Martin Walker's series about French local policeman Bruno, Chief of Police
Louise Penny's detective series set in the Eastern Townships of Quebec: Still Life
Jussi Adler-Olsen's series about Danish detective Carl Morck: The Keeper of Lost Causes
Ruth Rendell's books about Chief Inspector Reg Wexford
Arnald Indridsadon's books about Finnish detective Erlendur: Arctic ChillHypothermia and Outrage

Other books I've also liked:
The Spoiler
The Secret Race
The Blondes
San Miguel
The Better Angels of our Nature
The Believing Brain
Hellstrom's Hive
22 Britannia Road
The Imposter Bride
Murder as a Fine Art
The Invisible Bridge
This Body of Death
Sustainable Energy - Without the Hot Air
Berlin Crossing
The Marriage Plot
The Paris Wife
The Forgotten Affairs of Youth
Turn of Mind
The Secret Speech
The Thousand Autumns of Jacob de Zoet
The Makioka Sisters
Suite Francaise
The Man from Beijing
At Bertram's Hotel
Red April
You Are Not a Gadget
Five Smooth Stones
River of Gods
Nasty, Brutish and Short: The Quirks and Quarks guide to Animal Sex and Other Weird Behaviour
The Ghost
The Council of Dads
The Elements
The Elephant, The Tiger and the Cellphone
The Janissary Tree

Some books I didn't like very much:
A Perfect Heaven
Potsdam Station
The End of the Wasp Season
The Dark Room
Dead or Alive
A Vintage Affair
The Finkler Question
When the Devil Holds the Candle

Wednesday, November 4, 2015

Welcome Back 007

As Bond aficionados (and I count myself one) await the latest Bond movie, The Economist Daily Chart (of which I'm also an aficionado) featured some deeply meaningful charts.
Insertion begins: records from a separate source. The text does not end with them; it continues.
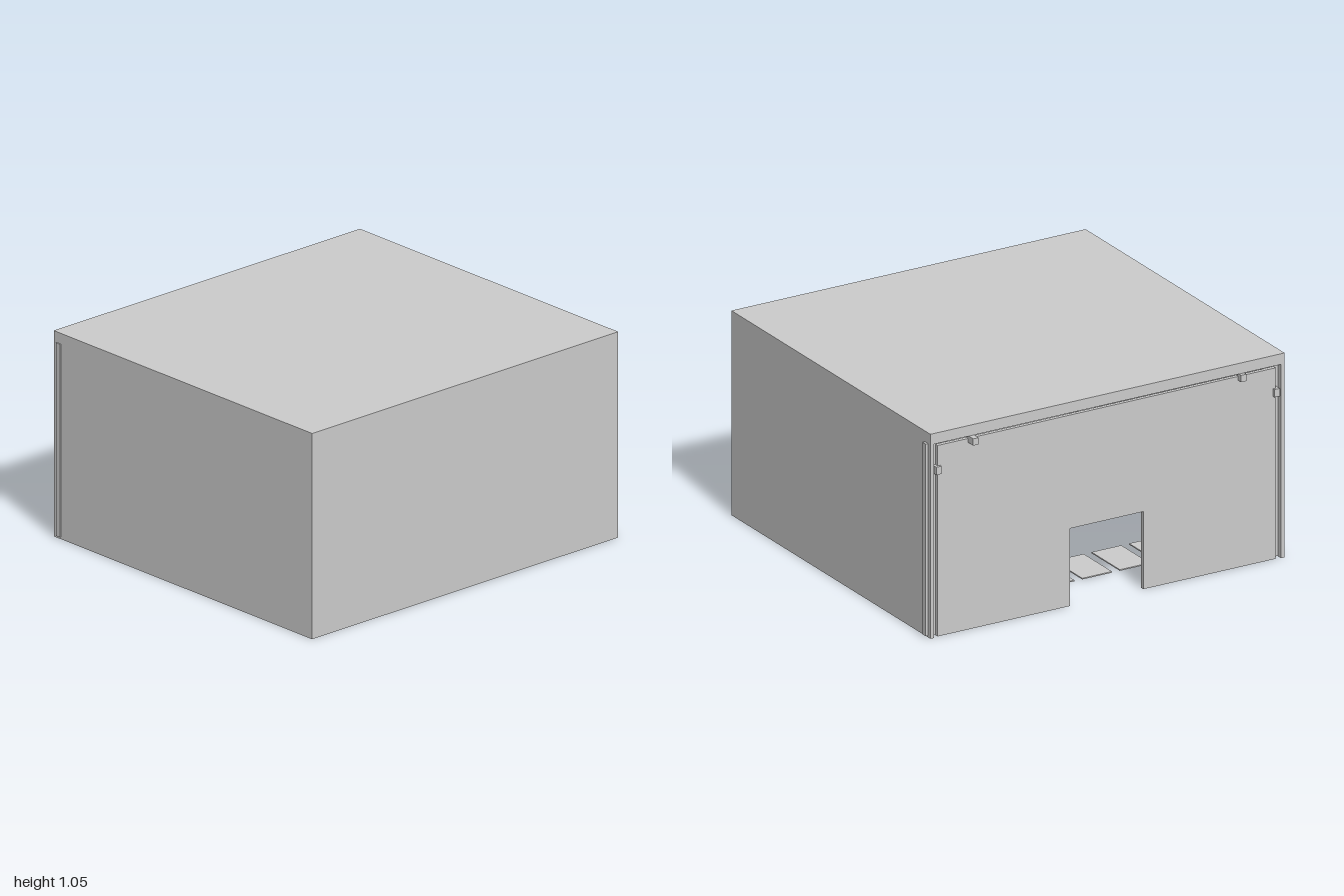
import * as THREE from 'three';

export function createModel() {
  const group = new THREE.Group();
  const material = new THREE.MeshStandardMaterial({ color: 0xcccccc, flatShading: true });

  // Box given by its limits on each axis
  function box(name, x0, x1, y0, y1, z0, z1) {
    const mesh = new THREE.Mesh(new THREE.BoxGeometry(x1 - x0, y1 - y0, z1 - z0), material);
    mesh.position.set((x0 + x1) / 2, (y0 + y1) / 2, (z0 + z1) / 2);
    mesh.name = name;
    group.add(mesh);
    return mesh;
  }

  const L = -0.995, R = 0.985, F = 0.93, B = -0.9, T = 0.02, H = 1.0;

  // Roof slab and outer walls
  box('roof', L, R, H, 1.055, B, F);
  box('frontWall', L, R, 0, H, F - T, F);
  box('rightWall', L, L + T, 0, H, B, F - T);
  box('leftWall', R - T, R, 0, H, B, F - T);

  // Back wall with a low doorway, set slightly inwards
  const wall = new THREE.Shape([
    [-0.95, 0], [-0.21, 0], [-0.21, 0.4], [0.2, 0.4], [0.2, 0], [0.94, 0], [0.94, 0.985], [-0.95, 0.985],
  ].map(([x, y]) => new THREE.Vector2(x, y)));
  const back = new THREE.Mesh(new THREE.ExtrudeGeometry(wall, { depth: T, bevelEnabled: false }), material);
  back.position.z = -0.892;
  back.name = 'backWall';
  group.add(back);

  // Thin vertical trims outside the side walls
  box('leftTrim', R, 1.0, 0.01, H, -0.88, -0.85);
  box('rightTrim', -1.0, L, 0.01, H, -0.88, -0.85);

  // Corner posts and foot plates
  for (const right of [true, false]) {
    for (const front of [true, false]) {
      const x = right ? L + T : R - T, sx = right ? 1 : -1;
      const z = front ? F - T : B + 0.03, sz = front ? -1 : 1;
      const span = (a, s, d) => [Math.min(a, a + s * d), Math.max(a, a + s * d)];
      box('cornerPost', ...span(x, sx, 0.09), 0.008, H, ...span(z, sz, 0.09));
      box('footPlate', ...span(x, sx, 0.17), 0.002, 0.008, ...span(z, sz, 0.17));
    }
  }

  // Beams below the roof, along the side walls
  box('rightBeam', L + T, L + T + 0.04, 0.93, H, B + 0.03, F - T);
  box('leftBeam', R - T - 0.04, R - T, 0.93, H, B + 0.03, F - T);

  // Three rows of eight floor panels
  for (const z of [-0.51, 0.08, 0.67]) {
    for (let i = 0; i < 8; i++) {
      const x = (i - 3.5) * 0.21;
      box('floorPanel', x - 0.083, x + 0.083, 0.002, 0.008, z - 0.13, z + 0.13);
    }
  }

  // Small blocks on the back wall
  box('leftCatch', 0.74, 0.77, 0.965, H, -0.94, -0.88);
  box('rightCatch', -0.77, -0.74, 0.965, H, -0.92, -0.88);
  for (const x of [-0.95, 0.94]) {
    box('hingeBlock', x - 0.015, x + 0.015, 0.84, 0.88, -0.905, -0.87);
  }

  return group;
}
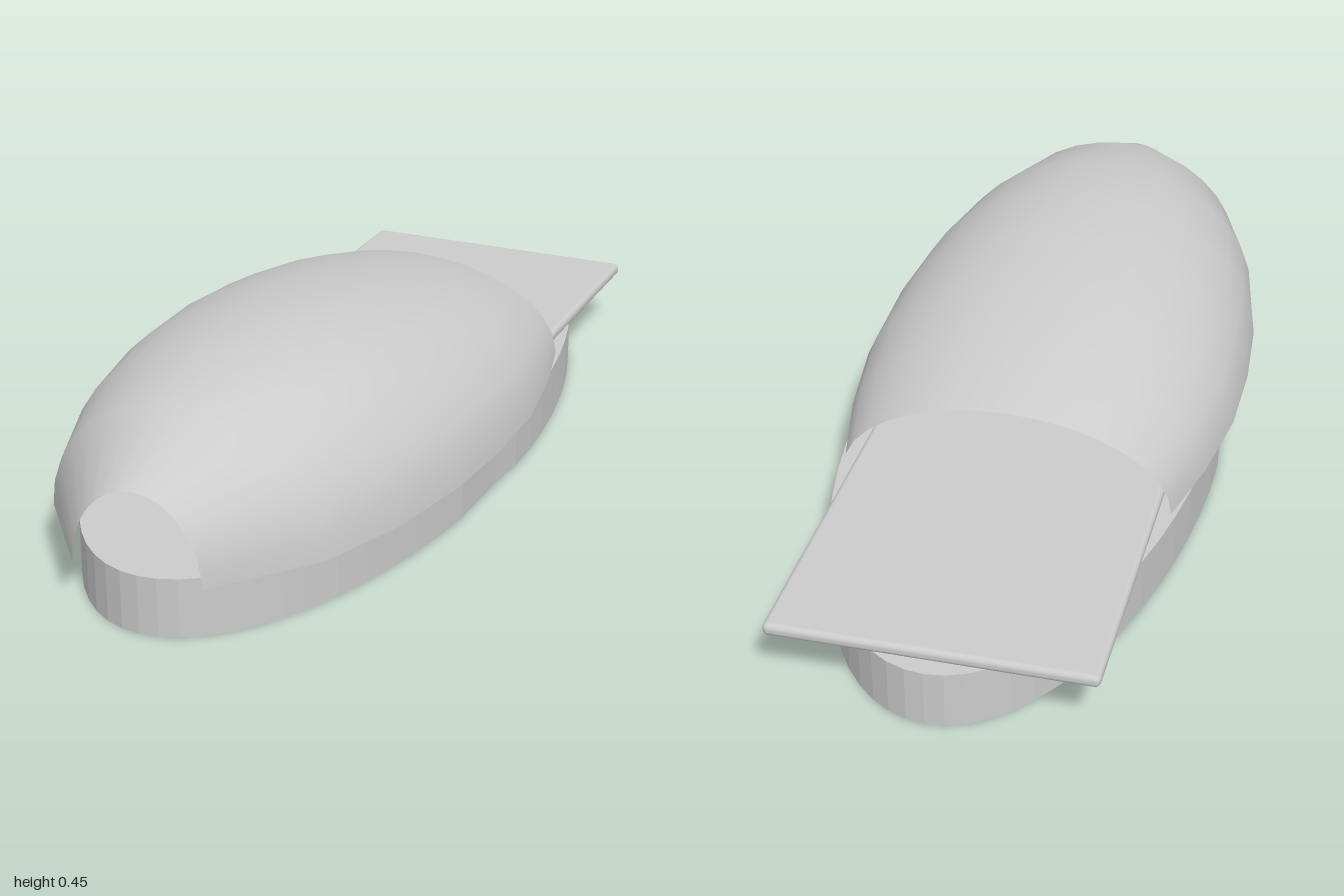
import * as THREE from 'three';
import { RoundedBoxGeometry } from 'three/addons/geometries/RoundedBoxGeometry.js';

const BASE = 0.126; // top of the sole, where the shell and board sit

// Oval sole with a faint waist on each side
function soleGeometry() {
  const points = [];
  const count = 64;
  for (let i = 0; i < count; i++) {
    const t = (i / count) * Math.PI * 2;
    const z = Math.sin(t);
    const waist = 1 - 0.03 * Math.exp(-(((z - 0.13) / 0.1) ** 2));
    points.push(new THREE.Vector2(0.407 * Math.cos(t) * waist, -z));
  }
  const geometry = new THREE.ExtrudeGeometry(new THREE.Shape(points), {
    depth: BASE, bevelEnabled: false,
  });
  geometry.rotateX(-Math.PI / 2);
  return geometry;
}

// Open vault lofted through half-ellipse ribs: [z, half width, height]
function shellGeometry() {
  const ribs = [
    [1, 0.141, 0.176], [0.8, 0.305, 0.27], [0.6, 0.38, 0.31], [0.4, 0.42, 0.321],
    [0.2, 0.437, 0.312], [0, 0.436, 0.286], [-0.2, 0.408, 0.249], [-0.38, 0.365, 0.2],
  ];
  const sides = 16;
  const positions = [];
  const indices = [];
  ribs.forEach(([z, width, height], r) => {
    for (let i = 0; i <= sides; i++) {
      const a = (i / sides) * Math.PI;
      positions.push(width * Math.cos(a), BASE + height * Math.sin(a), z);
      if (r > 0 && i < sides) {
        const q = r * (sides + 1) + i;
        const p = q - sides - 1;
        indices.push(p, q, p + 1, p + 1, q, q + 1);
      }
    }
  });
  const geometry = new THREE.BufferGeometry();
  geometry.setAttribute('position', new THREE.Float32BufferAttribute(positions, 3));
  geometry.setIndex(indices);
  geometry.computeVertexNormals();
  return geometry;
}

export function createModel() {
  const group = new THREE.Group();
  const solid = new THREE.MeshStandardMaterial({ color: 0xcccccc });
  const thin = new THREE.MeshStandardMaterial({ color: 0xcccccc, side: THREE.DoubleSide });
  const add = (name, geometry, material) => {
    const mesh = new THREE.Mesh(geometry, material);
    mesh.name = name;
    group.add(mesh);
    return mesh;
  };

  add('sole', soleGeometry(), solid);
  add('upperShell', shellGeometry(), thin);

  // Flat board running from inside the shell out over the back
  const back = -0.966;
  const front = 0.65;
  const board = add('insoleBoard', new RoundedBoxGeometry(0.68, 0.028, front - back, 3, 0.012), solid);
  board.position.set(0, BASE + 0.014, (front + back) / 2);

  return group;
}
These charts just might be as hilarious as a Bond movie.

This first one compares the martini/romances/kill ratio for each of the Bond actors or as The Economist so quaintly puts it, booze, bonks and bodies. Connery had the highest ratio of conquests - why doesn't this surprise me - while Brosnan has the highest proportion of kills - and this did surprise me.

Here's a chart showing the loose connection between ratings (at least as shown on IMDB) and box office success. Click here to view it on the Economist web site where it's interactive.
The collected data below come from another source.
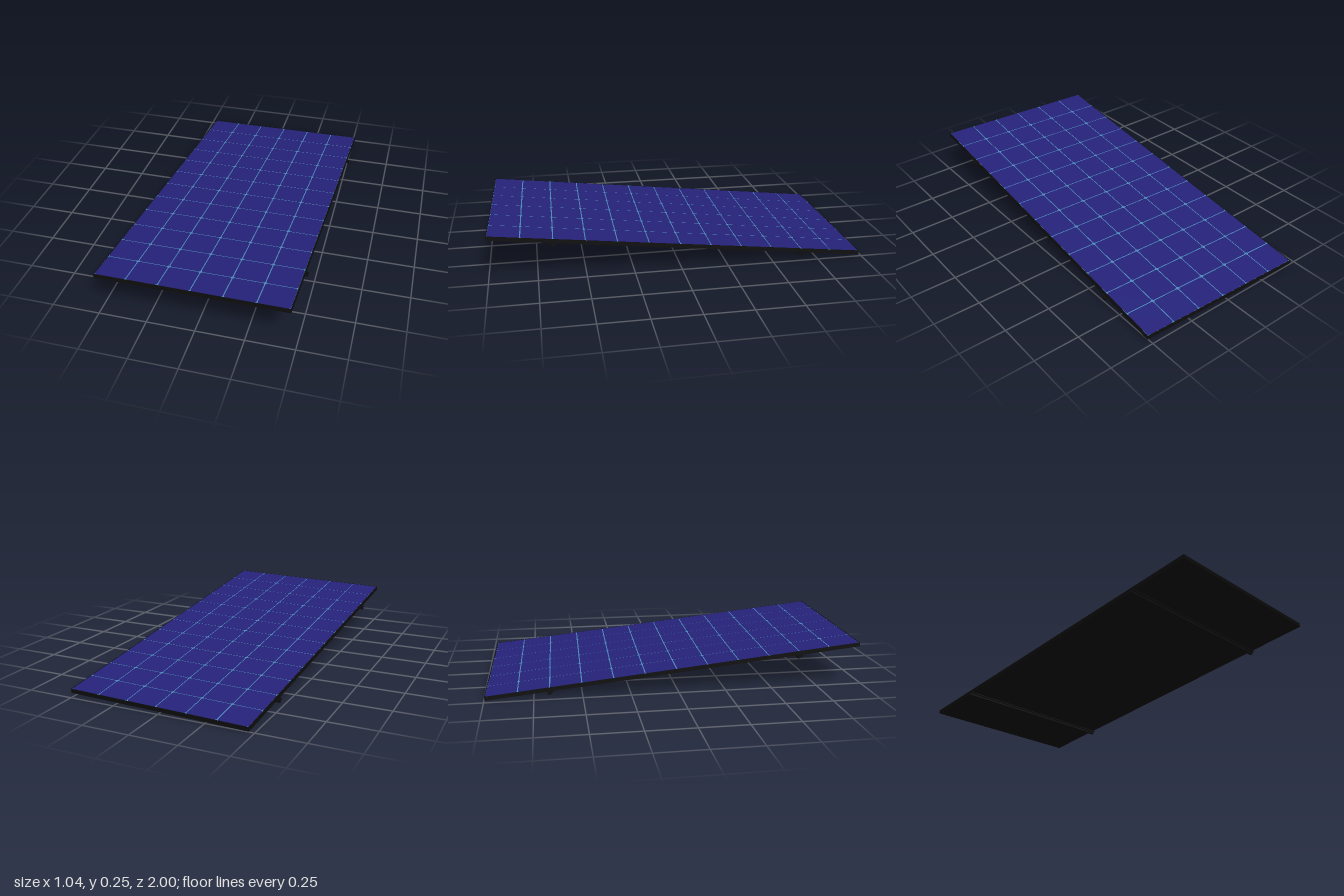
import * as THREE from 'three';

const WIDTH = 0.985, LENGTH = 1.987, THICK = 0.021;
const COLS = 6, ROWS = 12;

const paint = (color) => new THREE.MeshStandardMaterial({ color });
const black = paint(0x0c0c0c), cellBlue = paint(0x25227a), gridBlue = paint(0x4a86b8);

function box(name, size, pos, material, parent) {
  const mesh = new THREE.Mesh(new THREE.BoxGeometry(...size), material);
  mesh.name = name;
  mesh.position.set(...pos);
  parent.add(mesh);
  return mesh;
}

// Square cell with clipped corners, lying flat with its top at y = depth
function cellGeometry(w, l, cut, depth) {
  const x = w / 2, y = l / 2;
  const shape = new THREE.Shape([
    [-x + cut, -y], [x - cut, -y], [x, -y + cut], [x, y - cut],
    [x - cut, y], [-x + cut, y], [-x, y - cut], [-x, -y + cut],
  ].map(([a, b]) => new THREE.Vector2(a, b)));
  return new THREE.ExtrudeGeometry(shape, { depth, bevelEnabled: false }).rotateX(-Math.PI / 2);
}

export function createModel() {
  const model = new THREE.Group();
  model.name = 'solarPanel';

  // Everything is built flat in this group, which is then tilted
  const panel = new THREE.Group();
  panel.name = 'tiltedPanel';
  model.add(panel);

  // Frame: a core slab with three slightly prouder ribs round the rim
  const frame = new THREE.Group();
  frame.name = 'frame';
  panel.add(frame);
  box('frameCore', [WIDTH - 0.004, THICK - 0.004, LENGTH - 0.004], [0, -0.0005, 0], black, frame);
  const rim = new THREE.Shape();
  const rect = (path, w, l) => path.moveTo(-w, -l).lineTo(w, -l).lineTo(w, l).lineTo(-w, l).closePath();
  rect(rim, WIDTH / 2, LENGTH / 2);
  const opening = new THREE.Path();
  rect(opening, WIDTH / 2 - 0.004, LENGTH / 2 - 0.004);
  rim.holes.push(opening);
  const ribGeometry = new THREE.ExtrudeGeometry(rim, { depth: 0.005, bevelEnabled: false }).rotateX(-Math.PI / 2);
  for (const y of [-0.0105, -0.0025, 0.0055]) {
    const rib = new THREE.Mesh(ribGeometry, black);
    rib.name = 'frameRib';
    rib.position.y = y;
    frame.add(rib);
  }
  box('backSheet', [WIDTH - 0.008, 0.003, LENGTH - 0.008], [0, -0.009, 0], black, panel);

  // Light sheet showing between the cells
  box('gridSheet', [WIDTH - 0.008, 0.003, LENGTH - 0.008], [0, 0.008, 0], gridBlue, panel);

  // Cells
  const cells = new THREE.Group();
  cells.name = 'cells';
  panel.add(cells);
  const pitchX = (WIDTH - 0.004) / COLS, pitchZ = (LENGTH - 0.004) / ROWS;
  const cellShape = cellGeometry(pitchX - 0.006, pitchZ - 0.006, 0.007, 0.0015);
  for (let i = 0; i < COLS; i++) {
    for (let j = 0; j < ROWS; j++) {
      const cell = new THREE.Mesh(cellShape, cellBlue);
      cell.name = 'cell';
      cell.position.set((i - (COLS - 1) / 2) * pitchX, 0.0093, (j - (ROWS - 1) / 2) * pitchZ);
      cells.add(cell);
    }
  }

  // Two mounting rails under the panel, poking out at both sides
  for (const side of [-1, 1]) {
    const rail = new THREE.Group();
    rail.name = side > 0 ? 'frontRail' : 'backRail';
    rail.position.set(0, -THICK / 2, side * 0.66);
    panel.add(rail);
    box('railBody', [1.008, 0.014, 0.016], [0, -0.007, -0.004], black, rail);
    box('railFlange', [1.008, 0.005, 0.03], [0, -0.0025, 0], black, rail);
  }

  // Tilt: front end up, with a slight roll and turn
  const across = new THREE.Vector3(0.985, 0.016, 0.02).normalize();
  const along = new THREE.Vector3(-0.043, 0.212, 1.975).normalize();
  const up = along.clone().cross(across).normalize();
  across.crossVectors(up, along);
  panel.quaternion.setFromRotationMatrix(new THREE.Matrix4().makeBasis(across, up, along));
  panel.position.y = 0.125;

  return model;
}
Monday, November 2, 2015


Last weekend my husband and I decided to go to see The Martian. I perused the online listings to choose a time and theatre. But it was much more complicated than that!

Did we want to see the movie in regular seats, or go to a VIP theatre? In 3D, AVX or UltraAVX? Dolby Atmos? And what about D-Box? And different theatres had different combinations of all those special technical features. I was faced with a dozen decisions.

Experiments* have shown that offering too many alternatives dampens consumer purchases. That almost happened in our case, as I came close to giving up in frustration. But we finally opted to see the movie in 3D, with AVX, Atmos and D-Box, in a regular, not a VIP, theatre. Found the D-Box seat vibrations somewhat distracting. If they're going to move the seat around I think they need to pick one point of view - the main character. In this movie, mostly we were supposed to feel like Matt Damon, but sometimes they'd jerk the seat when a piece of equipment fell down as if we were that piece of equipment. Not satisfying.

By the way, really liked the movie. Much better than the last space sci-fi movie I saw, Gravity.

*For those not familiar with this famous experiment, here's how Barry Schwartz describes it in The Paradox of Choice. 
When researchers set up [in a gourmet food store] a display featuring a line of exotic, high-quality jams, customers who came by could taste samples, and they were given a coupon for a dollar off if they bought a jar. In one condition of the study, 6 varieties of the jam were available for tasting. In another, 24 varieties were available. In either case, the entire set of 24 varieties was available for purchase. The large array of jams attracted more people to the table than the small array, though in both cases people tasted about the same number of jams on average. When it came to buying, however, a huge difference became evident. Thirty percent of the people exposed to the small array of jams actually bought a jar; only 3 percent of those exposed to the large array of jams did so.